Exercise brief
Look through the material below and say how many of its lines carry the string "materials". Only the number should be given.

::: Dataset records :::

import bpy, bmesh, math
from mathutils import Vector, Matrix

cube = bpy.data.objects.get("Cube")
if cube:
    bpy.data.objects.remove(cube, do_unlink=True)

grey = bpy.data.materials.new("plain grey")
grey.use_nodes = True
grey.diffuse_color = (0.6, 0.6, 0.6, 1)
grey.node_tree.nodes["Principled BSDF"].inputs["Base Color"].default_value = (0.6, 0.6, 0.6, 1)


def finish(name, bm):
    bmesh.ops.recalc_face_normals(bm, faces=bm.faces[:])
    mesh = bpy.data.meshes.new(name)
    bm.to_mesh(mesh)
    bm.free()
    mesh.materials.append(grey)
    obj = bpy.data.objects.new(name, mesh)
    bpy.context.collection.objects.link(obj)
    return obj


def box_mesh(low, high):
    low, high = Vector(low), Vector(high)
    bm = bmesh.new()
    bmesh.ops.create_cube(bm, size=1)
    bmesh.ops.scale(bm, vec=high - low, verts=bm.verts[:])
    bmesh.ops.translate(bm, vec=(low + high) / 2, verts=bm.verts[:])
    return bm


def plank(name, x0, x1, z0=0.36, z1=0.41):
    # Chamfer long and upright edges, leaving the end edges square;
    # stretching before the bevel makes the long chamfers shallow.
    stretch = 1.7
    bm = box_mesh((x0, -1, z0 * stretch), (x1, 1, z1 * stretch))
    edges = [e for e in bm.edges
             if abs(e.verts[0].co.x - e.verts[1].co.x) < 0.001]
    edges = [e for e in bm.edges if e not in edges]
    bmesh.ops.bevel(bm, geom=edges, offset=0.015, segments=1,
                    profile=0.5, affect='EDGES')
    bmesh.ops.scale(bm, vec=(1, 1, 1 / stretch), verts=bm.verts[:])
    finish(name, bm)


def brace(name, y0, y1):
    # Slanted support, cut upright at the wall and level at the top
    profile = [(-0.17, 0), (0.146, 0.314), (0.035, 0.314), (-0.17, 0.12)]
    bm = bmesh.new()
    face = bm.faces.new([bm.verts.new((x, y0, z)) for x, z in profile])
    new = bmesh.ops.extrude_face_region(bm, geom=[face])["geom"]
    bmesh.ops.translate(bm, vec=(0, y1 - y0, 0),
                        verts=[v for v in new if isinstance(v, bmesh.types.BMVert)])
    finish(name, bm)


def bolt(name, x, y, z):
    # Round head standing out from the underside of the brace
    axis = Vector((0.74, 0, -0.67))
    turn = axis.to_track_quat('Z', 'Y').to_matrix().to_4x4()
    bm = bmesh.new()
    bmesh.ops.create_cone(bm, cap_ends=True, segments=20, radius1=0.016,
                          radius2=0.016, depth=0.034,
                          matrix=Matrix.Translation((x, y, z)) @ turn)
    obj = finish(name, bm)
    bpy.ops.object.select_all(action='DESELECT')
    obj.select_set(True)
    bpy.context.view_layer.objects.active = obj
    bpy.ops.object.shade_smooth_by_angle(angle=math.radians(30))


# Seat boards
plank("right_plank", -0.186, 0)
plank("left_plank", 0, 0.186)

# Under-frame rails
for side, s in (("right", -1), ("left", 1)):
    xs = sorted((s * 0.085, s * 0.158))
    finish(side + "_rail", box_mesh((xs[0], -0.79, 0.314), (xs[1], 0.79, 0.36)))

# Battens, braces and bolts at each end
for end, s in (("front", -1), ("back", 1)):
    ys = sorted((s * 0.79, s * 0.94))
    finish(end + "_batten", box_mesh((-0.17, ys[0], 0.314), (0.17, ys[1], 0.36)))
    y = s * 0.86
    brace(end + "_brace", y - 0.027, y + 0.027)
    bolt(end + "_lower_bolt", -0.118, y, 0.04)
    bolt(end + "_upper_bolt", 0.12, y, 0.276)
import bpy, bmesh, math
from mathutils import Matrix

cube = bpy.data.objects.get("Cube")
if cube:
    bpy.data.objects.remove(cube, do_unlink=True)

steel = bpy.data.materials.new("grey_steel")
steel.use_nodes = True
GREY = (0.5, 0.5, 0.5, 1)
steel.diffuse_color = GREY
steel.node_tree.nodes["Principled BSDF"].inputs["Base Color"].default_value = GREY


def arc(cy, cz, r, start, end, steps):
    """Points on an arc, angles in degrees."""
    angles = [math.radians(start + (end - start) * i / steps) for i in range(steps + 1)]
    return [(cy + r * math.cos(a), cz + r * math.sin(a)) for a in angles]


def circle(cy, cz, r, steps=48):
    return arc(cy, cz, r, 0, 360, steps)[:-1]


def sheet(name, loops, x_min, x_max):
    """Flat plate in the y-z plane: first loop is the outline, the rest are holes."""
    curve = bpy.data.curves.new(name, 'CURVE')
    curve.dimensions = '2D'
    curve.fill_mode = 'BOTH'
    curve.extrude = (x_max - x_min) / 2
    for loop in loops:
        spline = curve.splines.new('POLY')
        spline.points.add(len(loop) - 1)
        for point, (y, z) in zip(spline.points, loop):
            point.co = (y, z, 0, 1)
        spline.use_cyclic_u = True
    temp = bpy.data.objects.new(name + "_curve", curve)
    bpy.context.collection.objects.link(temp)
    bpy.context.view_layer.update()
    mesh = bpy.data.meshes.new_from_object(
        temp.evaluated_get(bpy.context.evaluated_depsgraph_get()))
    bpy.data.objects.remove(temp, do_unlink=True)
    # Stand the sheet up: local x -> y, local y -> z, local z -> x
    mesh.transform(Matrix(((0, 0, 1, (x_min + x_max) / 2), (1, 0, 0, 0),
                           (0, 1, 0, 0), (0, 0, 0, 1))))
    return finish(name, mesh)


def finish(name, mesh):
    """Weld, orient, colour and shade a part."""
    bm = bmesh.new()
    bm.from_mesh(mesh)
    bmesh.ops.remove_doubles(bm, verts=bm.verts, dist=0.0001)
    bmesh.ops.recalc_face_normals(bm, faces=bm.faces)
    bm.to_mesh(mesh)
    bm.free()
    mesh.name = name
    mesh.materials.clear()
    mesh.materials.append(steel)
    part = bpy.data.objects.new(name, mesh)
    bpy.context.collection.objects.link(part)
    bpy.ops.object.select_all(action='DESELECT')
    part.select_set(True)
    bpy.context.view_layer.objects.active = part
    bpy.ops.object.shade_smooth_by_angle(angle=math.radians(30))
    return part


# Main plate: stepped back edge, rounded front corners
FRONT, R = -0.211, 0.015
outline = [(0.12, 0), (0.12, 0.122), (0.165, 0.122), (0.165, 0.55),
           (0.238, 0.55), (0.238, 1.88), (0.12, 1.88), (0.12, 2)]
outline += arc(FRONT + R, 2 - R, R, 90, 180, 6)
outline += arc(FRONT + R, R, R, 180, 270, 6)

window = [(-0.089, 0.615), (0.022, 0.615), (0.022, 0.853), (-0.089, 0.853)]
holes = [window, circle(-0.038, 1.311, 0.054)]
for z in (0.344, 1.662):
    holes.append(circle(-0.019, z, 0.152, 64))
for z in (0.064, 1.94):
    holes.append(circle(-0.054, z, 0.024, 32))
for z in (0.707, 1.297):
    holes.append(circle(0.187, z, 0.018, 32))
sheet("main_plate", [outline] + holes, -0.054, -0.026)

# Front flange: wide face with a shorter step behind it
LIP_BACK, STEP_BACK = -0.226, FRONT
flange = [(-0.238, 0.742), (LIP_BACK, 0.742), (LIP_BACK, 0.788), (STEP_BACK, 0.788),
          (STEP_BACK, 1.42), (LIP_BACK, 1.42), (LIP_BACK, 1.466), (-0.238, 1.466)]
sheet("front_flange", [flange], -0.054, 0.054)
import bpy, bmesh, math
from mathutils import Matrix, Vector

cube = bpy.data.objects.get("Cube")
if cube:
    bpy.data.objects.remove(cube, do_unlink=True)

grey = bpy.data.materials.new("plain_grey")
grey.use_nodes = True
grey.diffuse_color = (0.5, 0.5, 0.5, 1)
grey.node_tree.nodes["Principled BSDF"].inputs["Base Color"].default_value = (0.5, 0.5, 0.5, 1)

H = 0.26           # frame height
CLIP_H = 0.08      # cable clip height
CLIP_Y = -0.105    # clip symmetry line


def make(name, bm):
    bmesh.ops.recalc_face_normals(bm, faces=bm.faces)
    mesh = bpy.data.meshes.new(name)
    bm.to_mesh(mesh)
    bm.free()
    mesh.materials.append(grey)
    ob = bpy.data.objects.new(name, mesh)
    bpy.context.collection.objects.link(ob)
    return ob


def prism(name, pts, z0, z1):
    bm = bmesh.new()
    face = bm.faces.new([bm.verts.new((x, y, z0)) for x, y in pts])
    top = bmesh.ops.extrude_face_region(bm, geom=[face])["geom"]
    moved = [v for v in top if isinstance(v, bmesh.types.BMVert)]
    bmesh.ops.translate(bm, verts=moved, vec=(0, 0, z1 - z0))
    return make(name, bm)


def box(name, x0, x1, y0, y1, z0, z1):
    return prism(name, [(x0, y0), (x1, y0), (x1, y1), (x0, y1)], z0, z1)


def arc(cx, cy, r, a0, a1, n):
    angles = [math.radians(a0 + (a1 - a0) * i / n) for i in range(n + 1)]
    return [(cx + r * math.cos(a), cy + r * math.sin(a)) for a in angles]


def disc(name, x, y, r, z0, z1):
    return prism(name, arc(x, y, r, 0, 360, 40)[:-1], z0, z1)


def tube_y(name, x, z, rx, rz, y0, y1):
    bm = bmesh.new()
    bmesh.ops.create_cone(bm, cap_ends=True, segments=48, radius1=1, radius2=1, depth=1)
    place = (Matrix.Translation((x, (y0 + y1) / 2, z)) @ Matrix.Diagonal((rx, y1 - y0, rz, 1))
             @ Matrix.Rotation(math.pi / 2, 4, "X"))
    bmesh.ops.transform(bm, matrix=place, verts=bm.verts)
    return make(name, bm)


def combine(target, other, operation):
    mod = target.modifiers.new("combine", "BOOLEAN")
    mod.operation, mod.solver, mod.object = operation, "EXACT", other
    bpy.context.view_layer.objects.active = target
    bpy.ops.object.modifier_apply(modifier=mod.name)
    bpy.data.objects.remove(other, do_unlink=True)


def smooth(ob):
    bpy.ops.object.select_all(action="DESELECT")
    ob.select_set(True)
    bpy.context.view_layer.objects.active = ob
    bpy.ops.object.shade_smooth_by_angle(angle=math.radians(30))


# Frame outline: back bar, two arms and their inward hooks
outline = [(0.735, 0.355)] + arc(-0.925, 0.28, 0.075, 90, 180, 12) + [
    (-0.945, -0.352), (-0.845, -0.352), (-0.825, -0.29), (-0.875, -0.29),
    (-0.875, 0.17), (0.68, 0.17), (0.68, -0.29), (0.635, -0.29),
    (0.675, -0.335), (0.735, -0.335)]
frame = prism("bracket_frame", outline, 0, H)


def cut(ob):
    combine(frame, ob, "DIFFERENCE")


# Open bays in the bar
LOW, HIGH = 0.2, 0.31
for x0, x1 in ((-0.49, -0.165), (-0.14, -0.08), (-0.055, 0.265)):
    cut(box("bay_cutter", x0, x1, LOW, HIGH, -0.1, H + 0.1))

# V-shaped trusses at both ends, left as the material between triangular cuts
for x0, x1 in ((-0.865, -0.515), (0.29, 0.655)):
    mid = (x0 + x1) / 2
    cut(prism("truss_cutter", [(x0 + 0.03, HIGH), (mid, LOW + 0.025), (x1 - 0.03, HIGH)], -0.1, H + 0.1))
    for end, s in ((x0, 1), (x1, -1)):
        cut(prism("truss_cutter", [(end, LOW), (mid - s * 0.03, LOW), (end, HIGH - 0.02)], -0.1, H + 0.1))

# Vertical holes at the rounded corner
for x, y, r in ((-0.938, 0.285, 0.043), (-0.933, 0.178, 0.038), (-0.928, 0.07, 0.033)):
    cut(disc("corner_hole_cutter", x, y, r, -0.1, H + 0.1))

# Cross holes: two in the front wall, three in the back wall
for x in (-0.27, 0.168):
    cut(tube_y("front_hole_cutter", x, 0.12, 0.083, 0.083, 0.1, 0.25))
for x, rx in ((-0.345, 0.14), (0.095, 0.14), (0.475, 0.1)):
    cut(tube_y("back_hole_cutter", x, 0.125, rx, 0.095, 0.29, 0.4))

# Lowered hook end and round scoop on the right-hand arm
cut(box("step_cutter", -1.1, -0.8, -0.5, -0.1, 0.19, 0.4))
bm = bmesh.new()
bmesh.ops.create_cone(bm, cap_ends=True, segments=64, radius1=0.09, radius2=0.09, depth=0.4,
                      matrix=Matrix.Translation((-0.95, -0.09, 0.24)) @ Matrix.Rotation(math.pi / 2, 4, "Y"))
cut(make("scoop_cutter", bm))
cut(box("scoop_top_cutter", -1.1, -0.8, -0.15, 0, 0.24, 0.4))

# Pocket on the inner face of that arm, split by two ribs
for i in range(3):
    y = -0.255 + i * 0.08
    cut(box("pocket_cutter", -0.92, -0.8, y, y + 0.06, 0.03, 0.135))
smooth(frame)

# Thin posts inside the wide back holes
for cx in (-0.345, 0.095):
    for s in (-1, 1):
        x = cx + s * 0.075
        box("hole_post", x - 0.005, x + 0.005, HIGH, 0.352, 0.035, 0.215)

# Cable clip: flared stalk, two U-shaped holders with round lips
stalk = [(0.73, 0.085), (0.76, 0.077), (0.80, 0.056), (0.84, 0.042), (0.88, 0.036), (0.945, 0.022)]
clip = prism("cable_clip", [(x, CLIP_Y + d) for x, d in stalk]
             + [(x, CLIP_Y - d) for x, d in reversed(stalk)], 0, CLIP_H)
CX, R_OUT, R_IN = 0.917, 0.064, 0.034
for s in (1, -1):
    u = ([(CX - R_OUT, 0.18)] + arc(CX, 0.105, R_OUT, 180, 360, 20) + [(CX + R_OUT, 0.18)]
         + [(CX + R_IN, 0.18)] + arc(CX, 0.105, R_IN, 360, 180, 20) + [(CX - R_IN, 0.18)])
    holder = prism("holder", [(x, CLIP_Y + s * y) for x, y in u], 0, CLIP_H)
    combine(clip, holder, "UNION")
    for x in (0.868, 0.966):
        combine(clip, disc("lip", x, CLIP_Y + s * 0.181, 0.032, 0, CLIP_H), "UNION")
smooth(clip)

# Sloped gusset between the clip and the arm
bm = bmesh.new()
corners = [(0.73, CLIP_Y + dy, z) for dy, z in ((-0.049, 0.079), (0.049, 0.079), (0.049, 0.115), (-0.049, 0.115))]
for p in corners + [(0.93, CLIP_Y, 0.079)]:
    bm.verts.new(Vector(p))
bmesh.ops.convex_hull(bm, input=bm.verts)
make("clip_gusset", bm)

:::

Reply
7